Many utilities are beginning to ramp up their recruiting and hiring efforts to attract bright young engineering graduates into the industry to replace the large numbers of engineers that have recently retired or will retire in the next few years. Unfortunately, the long drought in hiring brought on by the uncertainty of deregulation and the perspective that the industry is "old and conservative" has caused a mismatch in the interests of young engineers and the companies that want to hire them. in addition, the number of young people pursuing engineering degrees is decreasing as they become attracted to other lucrative occupations that aren't burdened by the introverted, nerdy stereotypes typical of engineering careers.
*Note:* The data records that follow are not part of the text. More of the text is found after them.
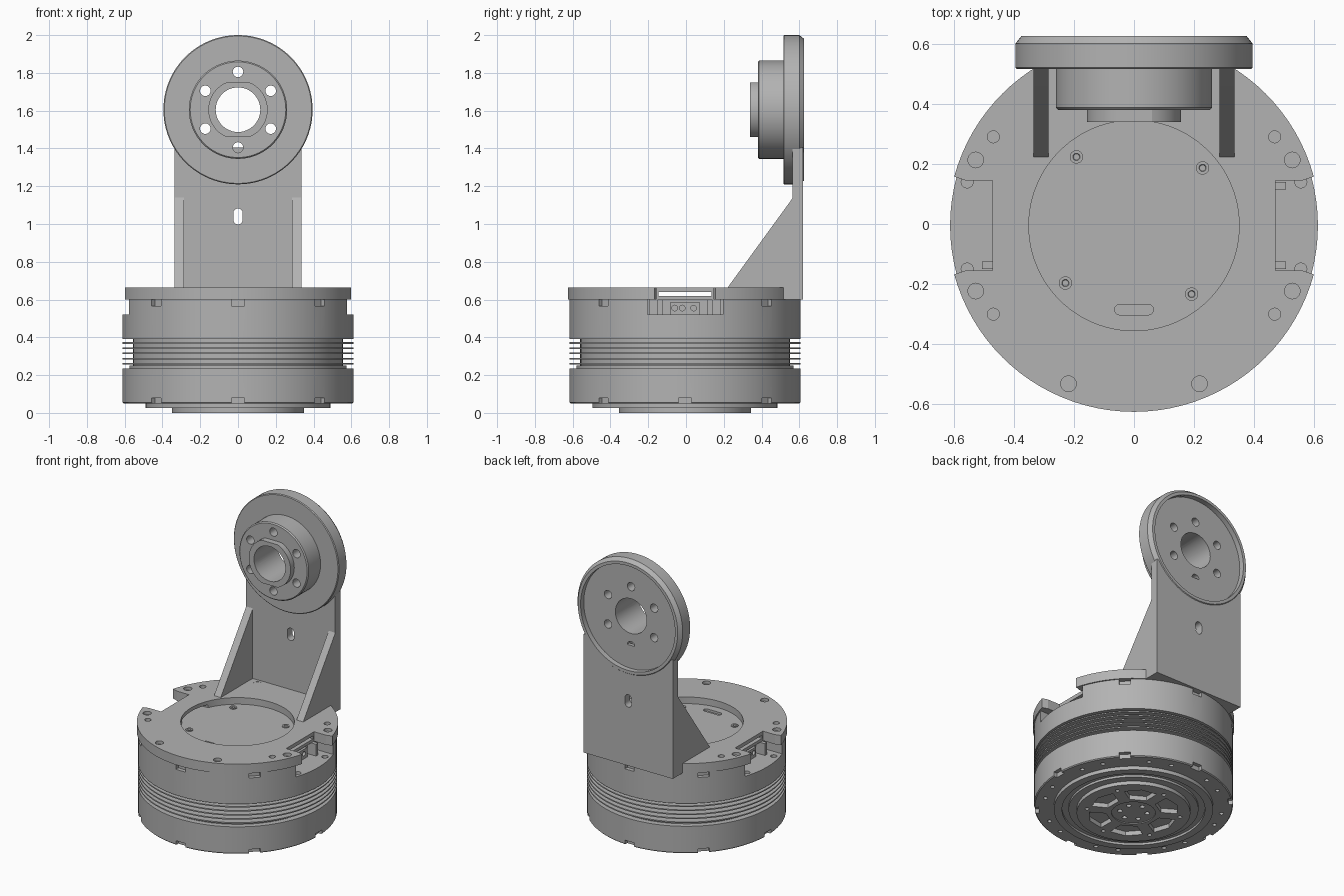
import bpy, bmesh
from math import sin, cos, pi, radians, sqrt
from mathutils import Matrix, Vector

if "Cube" in bpy.data.objects:
    bpy.data.objects.remove(bpy.data.objects["Cube"])

CY = -0.005                      # centre line of the round base
HEAD_Z, HEAD_R = 1.605, 0.395    # centre and radius of the upright disc
SEG = 96

grey = bpy.data.materials.new("machined_grey")
grey.use_nodes = True
colour = (0.45, 0.45, 0.45, 1)
grey.diffuse_color = colour
grey.node_tree.nodes["Principled BSDF"].inputs["Base Color"].default_value = colour

BASE = Matrix.Translation((0, CY, 0))
# local z runs along world y, local y runs along world z
HEAD = Matrix(((1, 0, 0, 0), (0, 0, 1, 0), (0, 1, 0, HEAD_Z), (0, 0, 0, 1)))
# local x, y, z become world y, z, x
SIDE = Matrix(((0, 0, 1, 0), (1, 0, 0, 0), (0, 1, 0, 0), (0, 0, 0, 1)))


def turn(angle):
    return BASE @ Matrix.Rotation(radians(angle), 4, 'Z')


def prism(bm, pts, lo, hi, frame=BASE):
    """Extrude a flat outline from lo to hi along the frame's z axis."""
    a = [bm.verts.new(frame @ Vector((x, y, lo))) for x, y in pts]
    b = [bm.verts.new(frame @ Vector((x, y, hi))) for x, y in pts]
    faces = [bm.faces.new(a), bm.faces.new(b)]
    for i in range(len(a)):
        j = (i + 1) % len(a)
        faces.append(bm.faces.new((a[i], a[j], b[j], b[i])))
    bmesh.ops.recalc_face_normals(bm, faces=faces)


def box(bm, x, y, z, frame=BASE):
    prism(bm, [(x[0], y[0]), (x[1], y[0]), (x[1], y[1]), (x[0], y[1])], z[0], z[1], frame)


def ring(r, cx=0, cy=0, n=24):
    return [(cx + r * cos(2 * pi * i / n), cy + r * sin(2 * pi * i / n)) for i in range(n)]


def slot(w, h, cx=0, cy=0):
    """Upright slot outline with round ends."""
    r, d = w / 2, (h - w) / 2
    return [(cx + r * cos(pi * i / 8), cy + (d if i <= 8 else -d) + r * sin(pi * i / 8))
            for i in list(range(9)) + list(range(8, 17)) if True][:9] + \
           [(cx - r * cos(pi * i / 8), cy - d - r * sin(pi * i / 8)) for i in range(9)]


def polar(r, angle):
    return r * cos(radians(angle)), r * sin(radians(angle))


def finish(name, bm):
    me = bpy.data.meshes.new(name)
    bm.to_mesh(me)
    bm.free()
    ob = bpy.data.objects.new(name, me)
    me.materials.append(grey)
    bpy.context.collection.objects.link(ob)
    return ob


def lathe(name, profile, frame=BASE, closed=False):
    """Revolve an (r, z) profile around the frame's z axis."""
    bm = bmesh.new()
    rings = [[bm.verts.new(frame @ Vector((r * cos(2 * pi * i / SEG), r * sin(2 * pi * i / SEG), z)))
              for i in range(SEG)] for r, z in profile]
    pairs = list(zip(rings, rings[1:])) + ([(rings[-1], rings[0])] if closed else [])
    for a, b in pairs:
        for i in range(SEG):
            j = (i + 1) % SEG
            bm.faces.new((a[i], a[j], b[j], b[i]))
    bmesh.ops.remove_doubles(bm, verts=bm.verts, dist=1e-5)
    bmesh.ops.recalc_face_normals(bm, faces=bm.faces)
    return finish(name, bm)


def cut(ob, bm):
    """Subtract every solid in bm from the object."""
    cutter = finish("cutter", bm)
    cutter.hide_render = True
    mod = ob.modifiers.new("cut", 'BOOLEAN')
    mod.operation, mod.solver, mod.object = 'DIFFERENCE', 'EXACT', cutter
    bpy.context.view_layer.objects.active = ob
    bpy.ops.object.modifier_apply(modifier=mod.name)
    bpy.data.objects.remove(cutter)


# Motor body: stepped underside, cooling fins, collar under the mounting plate
R, CORE = 0.612, 0.555
profile = [(0, .006), (.135, .006), (.135, 0), (.35, 0), (.35, .025), (.4, .025), (.4, .04),
           (.44, .04), (.44, .025), (.49, .025), (.49, .05), (.606, .05), (R, .056),
           (R, .235), (.575, .235), (.575, .25), (CORE, .25)]
for k in range(5):
    z = 0.26 + k * 0.0275
    profile += [(CORE, z - .004), (R, z - .004), (R, z + .004), (CORE, z + .004)]
profile += [(CORE, .39), (R, .39), (R, .6), (.35, .6), (.35, .62), (0, .62)]
body = lathe("motor_body", profile)

# Rim notches, underside pockets and screw holes
bm = bmesh.new()
for k in range(8):
    box(bm, (.585, .7), (-.035, .035), (.04, .08), turn(45 * k))
    if k % 4:
        box(bm, (.585, .7), (-.035, .035), (.565, .65), turn(45 * k))
    for a in (15, 30):
        prism(bm, ring(.014, *polar(.55, a), 12), 0, .08, turn(45 * k))
for k in range(6):
    prism(bm, [polar(.17, -18), polar(.27, -22), polar(.285, 0), polar(.27, 22),
               polar(.17, 18)], -.1, .03, turn(60 * k))
    prism(bm, ring(.013, *polar(.29, 30), 12), -.1, .03, turn(60 * k))
    prism(bm, ring(.016, *polar(.085, 30), 12), -.1, .03, turn(60 * k))
prism(bm, slot(.035, .13), .605, .7, Matrix.Translation((0, -.285, 0)) @ Matrix.Rotation(pi / 2, 4, 'Z'))
cut(body, bm)

# Connector bays on both sides
bm = bmesh.new()
for s in (0, 180):
    box(bm, (.44, .7), (-.2, .2), (.52, .605), turn(s))
cut(body, bm)
bm = bmesh.new()
for s in (0, 180):
    for y in (-.145, .145):
        prism(bm, ring(.02, .555, y), .5, .6, turn(s))
cut(body, bm)

for side, s in (("left", 0), ("right", 180)):
    bm = bmesh.new()
    box(bm, (.42, .468), (-.08, .08), (.52, .585), turn(s))
    for y in (-1, 1):
        box(bm, (.42, .505), sorted((y * .12, y * .145)), (.515, .6), turn(s))
        box(bm, (.42, .47), sorted((y * .145, y * .19)), (.515, .6), turn(s))
    plug = finish(side + "_connector", bm)
    bm = bmesh.new()
    for y in (-.055, -.015, .045):
        prism(bm, ring(.015, y + CY, .555, 16), -.6, -.45, SIDE)
        prism(bm, ring(.015, y + CY, .555, 16), .45, .6, SIDE)
    cut(plug, bm)

# Screws on the recessed floor
for k in range(4):
    x, y = polar(.298, 40 + 90 * k)
    lathe(f"floor_screw_{k + 1}", [(0, .616), (.022, .616), (.022, .626), (.012, .626),
          (.01, .621), (0, .621)], BASE @ Matrix.Translation((x, y, 0)))

# Mounting plate: ring with side notches, screw holes and a low slot on each side
plate = lathe("mounting_plate", [(.35, .6), (.62, .6), (.62, .665), (.35, .665)], closed=True)
notch = [(.47, -.15), (.56, -.15), (.6, -.163), (.7, -.163)]
notch += [(x, -y) for x, y in reversed(notch)]
bm = bmesh.new()
for s in (0, 180):
    prism(bm, notch, .5, .7, turn(s))
for k in range(8):
    prism(bm, ring(.026, *polar(.57, 22.5)), .645, .7, turn(45 * k))
for x in (-.468, .468):
    for y in (-.295, .295):
        prism(bm, ring(.02, x, y), .635, .7)
cut(plate, bm)
bm = bmesh.new()
for s in (0, 180):
    box(bm, (.3, .5), (-.14, .14), (.62, .64), turn(s))
cut(plate, bm)

# Bracket: back wall, plate extension and two sloping ribs
bm = bmesh.new()
wall_top = HEAD_Z - sqrt(HEAD_R ** 2 - .335 ** 2) + .01
box(bm, (-.335, .335), (.565, .62), (.6, wall_top), Matrix())
wall = finish("bracket_wall", bm)
bm = bmesh.new()
box(bm, (-.335, .335), (.42, .57), (.6, .664), Matrix())
finish("bracket_foot", bm)
for side, x in (("left", .285), ("right", -.335)):
    bm = bmesh.new()
    prism(bm, [(.22, .66), (.57, .66), (.57, 1.15), (.558, 1.128), (.225, .67)], x, x + .05, SIDE)
    finish(side + "_rib", bm)

# Upright disc with a stepped boss on the front and a shallow dish on the back
head = lathe("output_disc", [(0, .38), (.253, .38), (.26, .387), (.26, .515), (.39, .515),
             (HEAD_R, .52), (HEAD_R, .6), (.375, .625), (0, .625)], HEAD)
collar_pts = [(x, max(-.145, min(.145, y))) for x, y in ring(.157, n=64)]
bm = bmesh.new()
prism(bm, collar_pts, .34, .39, HEAD)
collar = finish("boss_collar", bm)


def head_cutter():
    bm = bmesh.new()
    prism(bm, ring(.355, n=SEG), .59, .7, HEAD)
    return bm


def bore_cutter():
    bm = bmesh.new()
    prism(bm, ring(.118, n=48), .2, .8, HEAD)
    for k in range(6):
        prism(bm, ring(.028, *polar(.2, 30 + 60 * k)), .2, .8, HEAD)
    return bm


for part in (head, wall):
    cut(part, head_cutter())
for part in (head, collar):
    cut(part, bore_cutter())
bm = bmesh.new()
prism(bm, slot(.05, .085, 0, 1.04 - HEAD_Z), .5, .7, HEAD)
cut(wall, bm)

# Smooth the round surfaces and keep hard edges
bpy.ops.object.select_all(action='DESELECT')
for ob in bpy.context.collection.objects:
    if ob.type == 'MESH' and grey.name in ob.data.materials:
        ob.select_set(True)
bpy.context.view_layer.objects.active = body
bpy.ops.object.shade_smooth_by_angle(angle=radians(25))
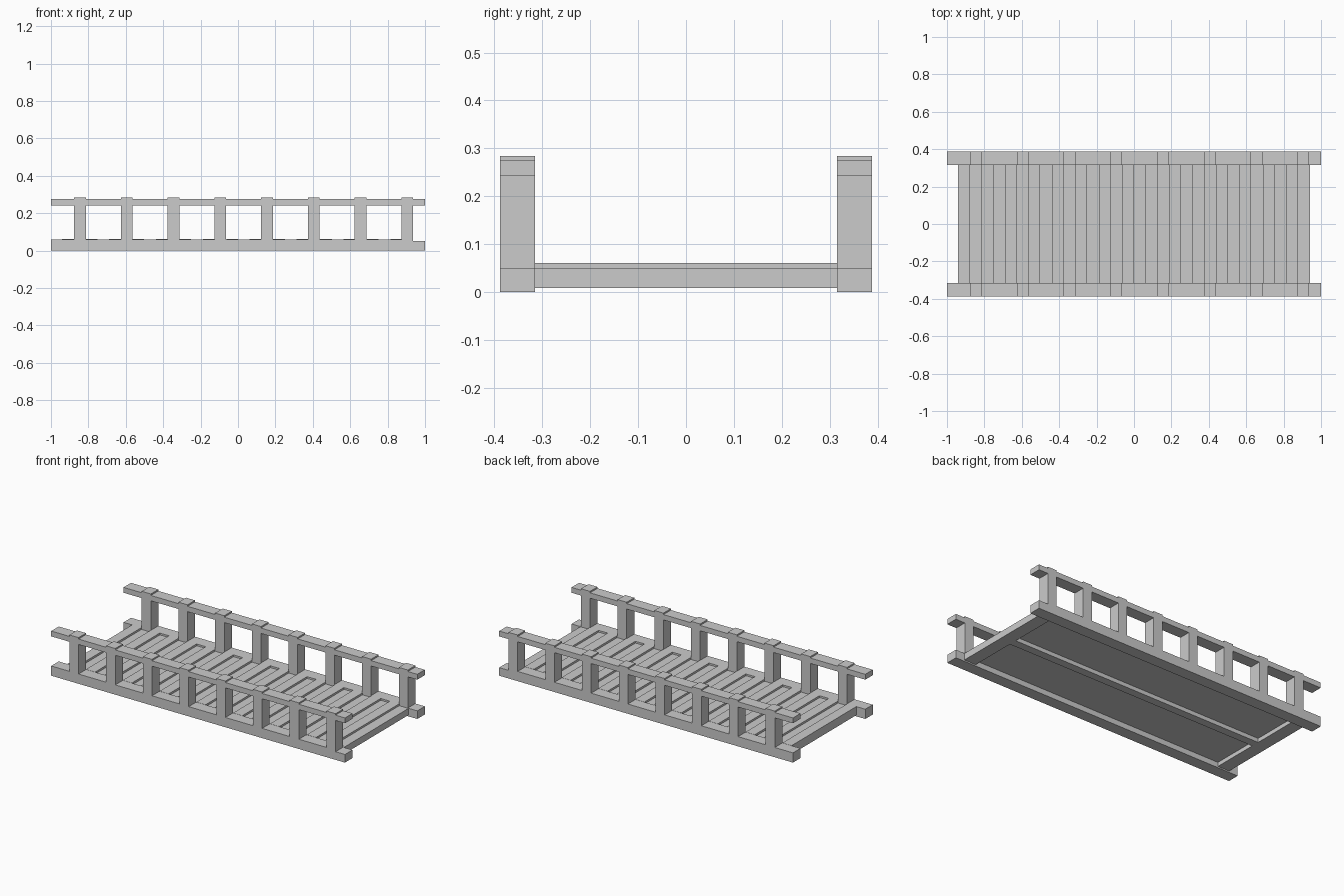
import bpy, bmesh

if "Cube" in bpy.data.objects:
    bpy.data.objects.remove(bpy.data.objects["Cube"])

SIDE_IN, SIDE_OUT = 0.315, 0.388   # inner and outer y of each side wall
DECK_X = 0.94                      # half length of the deck


def box(bm, x0, x1, y0, y1, z0, z1):
    """Add an axis-aligned box to a bmesh."""
    verts = bmesh.ops.create_cube(bm, size=1)["verts"]
    for v in verts:
        v.co.x = x1 if v.co.x > 0 else x0
        v.co.y = y1 if v.co.y > 0 else y0
        v.co.z = z1 if v.co.z > 0 else z0


def finish(bm, name):
    bmesh.ops.recalc_face_normals(bm, faces=bm.faces)
    mesh = bpy.data.meshes.new(name)
    bm.to_mesh(mesh)
    bm.free()
    obj = bpy.data.objects.new(name, mesh)
    bpy.context.collection.objects.link(obj)
    return obj


def boxes(name, items):
    bm = bmesh.new()
    for b in items:
        box(bm, *b)
    return finish(bm, name)


# Side walls: bottom beam (stepped down at the right end), posts and handrail
post_x = [-0.845 + 0.25 * i for i in range(8)]
for label, y0, y1 in (("front", -SIDE_OUT, -SIDE_IN), ("back", SIDE_IN, SIDE_OUT)):
    bm = bmesh.new()
    profile = [(-1, 0), (1, 0), (1, 0.05), (0.936, 0.05), (0.936, 0.06), (-1, 0.06)]
    face = bm.faces.new([bm.verts.new((x, y0, z)) for x, z in profile])
    ext = bmesh.ops.extrude_face_region(bm, geom=[face])
    for v in ext["geom"]:
        if isinstance(v, bmesh.types.BMVert):
            v.co.y = y1
    finish(bm, label + "_beam")
    boxes(label + "_posts",
          [(x - 0.031, x + 0.031, y0, y1, 0.05, 0.284) for x in post_x])
    boxes(label + "_handrail", [(-1, 1, y0, y1, 0.242, 0.275)])

# Deck: base sheet with alternating raised planks
boxes("deck_base", [(-DECK_X, DECK_X, -SIDE_IN, SIDE_IN, 0.033, 0.049)])
w = 2 * DECK_X / 30
boxes("deck_planks",
      [(-DECK_X + 2 * i * w, -DECK_X + (2 * i + 1) * w, -SIDE_IN, SIDE_IN, 0.049, 0.061)
       for i in range(15)])

# Underside frame: end crossbars and a centre joist
boxes("end_crossbars", [(-DECK_X, -0.86, -SIDE_IN, SIDE_IN, 0.008, 0.033),
                        (0.86, DECK_X, -SIDE_IN, SIDE_IN, 0.008, 0.033)])
boxes("centre_joist", [(-0.86, 0.86, -0.025, 0.025, 0.008, 0.033)])
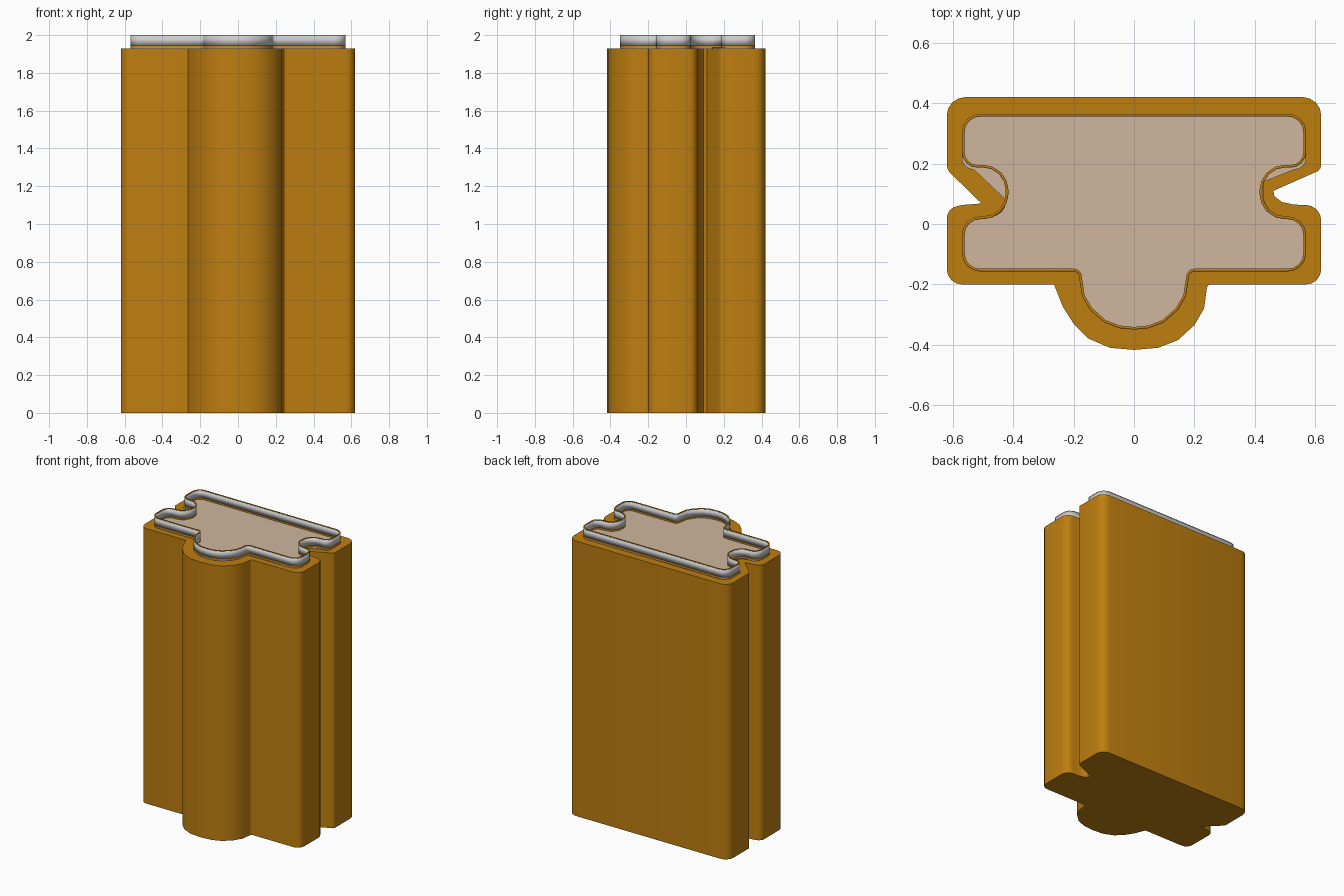
import bpy, bmesh
from mathutils import Vector

if "Cube" in bpy.data.objects:
    bpy.data.objects.remove(bpy.data.objects["Cube"])


def material(name, rgb):
    m = bpy.data.materials.new(name)
    m.diffuse_color = (*rgb, 1)
    m.use_nodes = True
    m.node_tree.nodes["Principled BSDF"].inputs["Base Color"].default_value = m.diffuse_color
    return m


def outline(corners, steps=4):
    """Round each corner (x, y, tangent length) with a circular-style conic."""
    pts, n = [], len(corners)
    for i, (x, y, t) in enumerate(corners):
        c = Vector((x, y))
        if t == 0:
            pts.append(c)
            continue
        a = c + (Vector(corners[i - 1][:2]) - c).normalized() * t
        b = c + (Vector(corners[(i + 1) % n][:2]) - c).normalized() * t
        for k in range(steps + 1):
            u = k / steps
            p, q, r = (1 - u) ** 2, 1.414 * u * (1 - u), u * u
            pts.append((a * p + c * q + b * r) / (p + q + r))
    return pts


def extrude(name, pts, z0, z1, mat=None, wall=0):
    """Solid prism, or an open thin wall when wall > 0."""
    bm = bmesh.new()
    lo = [bm.verts.new((p.x, p.y, z0)) for p in pts]
    hi = [bm.verts.new((p.x, p.y, z1)) for p in pts]
    for i in range(len(pts)):
        j = (i + 1) % len(pts)
        bm.faces.new((lo[i], lo[j], hi[j], hi[i]))
    if not wall:
        bm.faces.new(hi)
        bm.faces.new(lo[::-1])
    me = bpy.data.meshes.new(name)
    bm.to_mesh(me)
    bm.free()
    ob = bpy.data.objects.new(name, me)
    bpy.context.collection.objects.link(ob)
    if mat:
        me.materials.append(mat)
    bpy.ops.object.select_all(action='DESELECT')
    ob.select_set(True)
    bpy.context.view_layer.objects.active = ob
    bpy.ops.object.shade_smooth_by_angle()
    if wall:
        s = ob.modifiers.new("thickness", 'SOLIDIFY')
        s.thickness = wall
        s.offset = -1
    return ob


def mirrored(corners):
    return [(-x, y, t) for x, y, t in reversed(corners)]


orange = material("orange", (0.52, 0.21, 0.005))
tan = material("tan", (0.62, 0.47, 0.34))

# Outer body, with uneven side notches and a rounded front bulge
body = [(0, -.417, 0), (.08, -.41, 0), (.145, -.385, 0), (.2, -.335, 0),
        (.232, -.28, 0), (.243, -.2, .012), (.62, -.2, .05), (.62, .062, .05),
        (.53, .064, 0), (.49, .073, 0), (.465, .092, 0), (.462, .11, 0),
        (.62, .18, .015), (.62, .42, .06), (-.62, .42, .06), (-.62, .18, .015),
        (-.505, .068, .006), (-.57, .063, 0), (-.62, .05, .03), (-.62, -.2, .05),
        (-.265, -.2, 0), (-.235, -.275, 0), (-.2, -.33, 0), (-.15, -.38, 0),
        (-.08, -.41, 0)]
extrude("outer_body", outline(body), 0, 1.93, orange)

# Inner contour, split into front, notch and back for one side
front = [(.05, -.345, 0), (.1, -.325, 0), (.145, -.285, 0), (.172, -.24, 0),
         (.185, -.157, .015), (.57, -.157, .06), (.57, .025, .06)]
notch = [(.425, .025, .075), (.425, .187, .075)]
back = [(.57, .187, .05), (.57, .365, .06)]
half = front + notch + back
rim = outline([(0, -.35, 0)] + half + mirrored(half))

# Floor plate, spilling slightly past the rim in the notches
right = front + [(.425, .025, .075), (.43, .14, 0), (.53, .18, 0), (.57, .187, .03), back[1]]
left = front + [(.425, .025, .05), (.425, .08, 0), (.53, .18, 0), (.57, .187, .03), back[1]]
extrude("floor_plate", outline([(0, -.35, 0)] + right + mirrored(left)), 1.925, 1.935, tan)

# Raised rim: seat, upright wall and thin lip
extrude("rim_seat", rim, 1.93, 1.945, orange, .009)
extrude("rim_wall", rim, 1.945, 1.997, None, .009)
extrude("rim_lip", rim, 1.997, 2.0, orange, .009)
One way to address this problem is for companies to establish a supportive relationship with a university through formal and informal recruiting activities. While there are a number of strategies that companies can adopt to identify and recruit good students, three primary recruiting strategies have proven effective: on-campus recruiting, co-op and internship programs, and career fairs. Campus partnerships yield considerable benefits for both the industry and the university, and the benefits far outweight the time and financial commitments required.
M. Crow, "Making the Graduate-Industry Connection," IEEE Power and Energy Magazine, vol. 3, no. 1, pp. 34-37, Institute of Electrical and Electronics Engineers (IEEE), Jan 2005.
The definitive version is available at https://doi.org/10.1109/MPAE.2005.1381210
Electrical and Computer Engineering
Keywords and Phrases
Campus Partnerships; Co-Op Programs; Educational Institutions; Electric Power Industry; Engineering Graduates; Industrial Relations; Internship Programs; Power Engineering; Power Engineering Education; Recruitment Strategies
International Standard Serial Number (ISSN)
Article - Journal
© 2005 Institute of Electrical and Electronics Engineers (IEEE), All rights reserved.
01 Jan 2005